A slightly troubling thought that must have gone through the heads of many United fans this weekend is whether Rooney's new contract, combined with the recruitment of Mata, means the stories about Van Persie wanting out are true. There is of course an element of 2+2=5 thinking to that, and United's determination to keep Rooney was made clear well before these rumours emerged, but the thought may fester, nonetheless.
Giving Rooney such a lucrative and lengthy contract shows that United regard him as what the Americans would call a 'franchise' player - one that a team, indeed a whole club can be built around. Chuck in the captaincy (which bafflingly seems to mean a lot to footballers) and treating Rooney as some sort of transfer consigliore, and you have an awful lot of faith placed in one player. But is he good enough to justify that? The answer surely must be no.
Rooney has of course been better this season, looking sharper than last term and his goals earlier on in the campaign certainly dug them out of a couple of holes. However, his recent form has just confirmed what we always knew about Rooney: that he is a streaky player whose form can fall off a cliff with little warning. He has just one goal in his last nine starts (against Hull), five since the start of November and just three against teams in the top half all season.

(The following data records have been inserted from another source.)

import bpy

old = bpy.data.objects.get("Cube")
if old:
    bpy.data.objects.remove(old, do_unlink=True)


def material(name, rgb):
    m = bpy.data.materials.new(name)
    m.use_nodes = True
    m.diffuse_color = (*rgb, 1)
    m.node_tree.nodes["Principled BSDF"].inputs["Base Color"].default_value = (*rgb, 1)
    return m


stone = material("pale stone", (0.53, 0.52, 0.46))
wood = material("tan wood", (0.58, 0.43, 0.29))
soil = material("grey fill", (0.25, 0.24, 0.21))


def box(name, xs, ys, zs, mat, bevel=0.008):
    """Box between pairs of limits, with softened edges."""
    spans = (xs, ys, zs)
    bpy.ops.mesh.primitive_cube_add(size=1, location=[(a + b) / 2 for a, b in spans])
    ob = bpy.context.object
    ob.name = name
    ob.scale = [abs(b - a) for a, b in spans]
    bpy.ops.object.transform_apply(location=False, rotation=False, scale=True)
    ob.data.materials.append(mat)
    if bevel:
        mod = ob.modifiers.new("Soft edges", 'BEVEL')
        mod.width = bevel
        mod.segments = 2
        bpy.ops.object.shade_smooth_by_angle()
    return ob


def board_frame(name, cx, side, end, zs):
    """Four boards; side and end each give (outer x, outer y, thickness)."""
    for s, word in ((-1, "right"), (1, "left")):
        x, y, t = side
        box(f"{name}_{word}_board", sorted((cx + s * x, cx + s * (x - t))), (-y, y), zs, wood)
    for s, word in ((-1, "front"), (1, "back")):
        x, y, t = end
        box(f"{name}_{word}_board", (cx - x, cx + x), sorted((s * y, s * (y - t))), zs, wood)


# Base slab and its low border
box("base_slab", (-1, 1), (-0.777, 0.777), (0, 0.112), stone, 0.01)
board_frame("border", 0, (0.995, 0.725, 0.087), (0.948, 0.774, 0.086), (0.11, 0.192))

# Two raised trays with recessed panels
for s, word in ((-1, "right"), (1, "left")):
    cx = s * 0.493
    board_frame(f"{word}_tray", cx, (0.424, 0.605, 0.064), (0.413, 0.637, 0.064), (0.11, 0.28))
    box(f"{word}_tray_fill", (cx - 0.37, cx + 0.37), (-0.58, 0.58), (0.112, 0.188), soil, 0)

A record of 11 goals in 25 starts this term is good, but deserving of being ranked among the top few players in the world? Of course not. The idea of committing to paying Rooney £300,000 a week when he's 33 is little short of ludicrous.
There are those that might argue Rooney's form has been negatively impacted by his new manager's tactics, that he is perhaps being asked to do too much, but if he really was as good as this contract suggests, this would not be such a factor. The question is not whether Rooney is a good player, because he very clearly is, but whether he is good enough for this much faith to be placed in him by United.
The answer is no, and when you remember that Rooney's previous actions suggest he could turn on his club at any minute and demand to leave, should something displease him, this deal represents an enormous gamble for Manchester United and David Moyes.
Nick Miller - follow him on Twitter